--- START ---
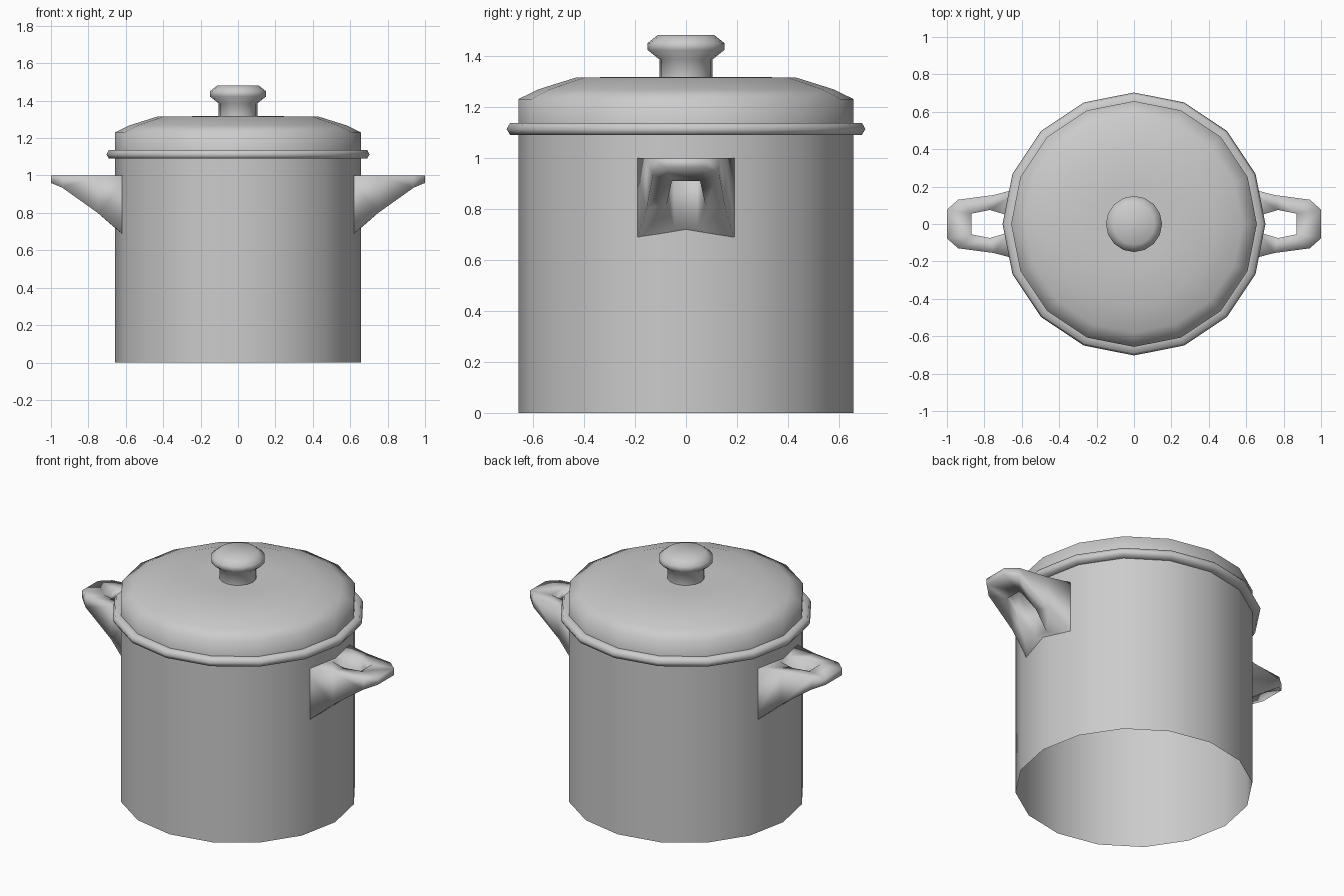
import bpy, bmesh
from math import cos, sin, pi, radians

cube = bpy.data.objects.get("Cube")
if cube:
    bpy.data.objects.remove(cube, do_unlink=True)

SIDES = 16

# One plain metal colour
metal = bpy.data.materials.new("light_grey_metal")
metal.use_nodes = True
grey = (0.6, 0.6, 0.6, 1)
metal.diffuse_color = grey
metal.node_tree.nodes["Principled BSDF"].inputs["Base Color"].default_value = grey


def finish(name, bm, angle):
    """Turn a bmesh into a smooth shaded object."""
    bmesh.ops.recalc_face_normals(bm, faces=bm.faces[:])
    mesh = bpy.data.meshes.new(name)
    bm.to_mesh(mesh)
    bm.free()
    mesh.materials.append(metal)
    obj = bpy.data.objects.new(name, mesh)
    bpy.context.collection.objects.link(obj)
    bpy.ops.object.select_all(action='DESELECT')
    obj.select_set(True)
    bpy.context.view_layer.objects.active = obj
    bpy.ops.object.shade_smooth_by_angle(angle=radians(angle))
    return obj


def lathe(name, profile, cap=False, angle=70):
    """Spin (radius, z) points around the z axis; cap closes the top."""
    bm = bmesh.new()
    rings = []
    for r, z in profile:
        rings.append([bm.verts.new((r * cos(2 * pi * i / SIDES), r * sin(2 * pi * i / SIDES), z))
                      for i in range(SIDES)])
    for low, high in zip(rings, rings[1:]):
        for i in range(SIDES):
            j = (i + 1) % SIDES
            bm.faces.new((low[i], low[j], high[j], high[i]))
    if cap:
        centre = bm.verts.new((0, 0, profile[-1][1]))
        for i in range(SIDES):
            bm.faces.new((rings[-1][i], rings[-1][(i + 1) % SIDES], centre))
    obj = finish(name, bm, angle)
    # An open sheet needs its normals facing away from the axis
    face = obj.data.polygons[0]
    if name != "rim" and face.normal.x * face.center.x + face.normal.y * face.center.y < 0:
        obj.data.flip_normals()
    return obj


# Pot wall, open underneath
lathe("pot_body", [(0.657, 0), (0.657, 1.11)])

# Rolled rim between pot and lid
lathe("rim", [(0.65, 1.09), (0.69, 1.09), (0.703, 1.112), (0.69, 1.137), (0.65, 1.137)])

# Domed lid
lathe("lid", [(0.657, 1.11), (0.657, 1.23), (0.58, 1.268), (0.43, 1.315), (0.2, 1.317)], cap=True)

# Knob with a narrow neck
lathe("lid_knob", [(0.103, 1.31), (0.103, 1.385), (0.15, 1.422), (0.15, 1.45), (0.11, 1.482)], cap=True)

# Wedge handles: flat top, sloping underside, six-sided opening
TOP = 1.0
outer = [(0.58, 0.2, 0.655), (0.75, 0.155, 0.8), (0.94, 0.13, 0.935), (1.0, 0.077, 0.96)]
hole = [(0.67, 0.045, 0.73), (0.77, 0.075, 0.82), (0.87, 0.055, 0.91)]
hole.append(hole[-1])

bm = bmesh.new()


def loop(points, top):
    """Closed loop made of one half and its mirror image in y."""
    full = points + [(x, -y, z) for x, y, z in reversed(points)]
    made = {}
    for x, y, z in full:
        if (x, y) not in made:
            made[x, y] = bm.verts.new((x, y, TOP if top else z))
    return [made[x, y] for x, y, z in full]


loops = [loop(outer, True), loop(hole, True), loop(hole, False), loop(outer, False)]
for a, b in zip(loops, loops[1:] + loops[:1]):
    for i in range(len(a)):
        j = (i + 1) % len(a)
        corners = list(dict.fromkeys((a[i], a[j], b[j], b[i])))
        if len(corners) > 2:
            bm.faces.new(corners)
handles = finish("side_handles", bm, 95)
handles.modifiers.new("both_sides", 'MIRROR').use_axis = (True, False, False)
--- END ---
Go line by line through the data above and report each one that holds the string "radians".

from math import cos, sin, pi, radians
    bpy.ops.object.shade_smooth_by_angle(angle=radians(angle))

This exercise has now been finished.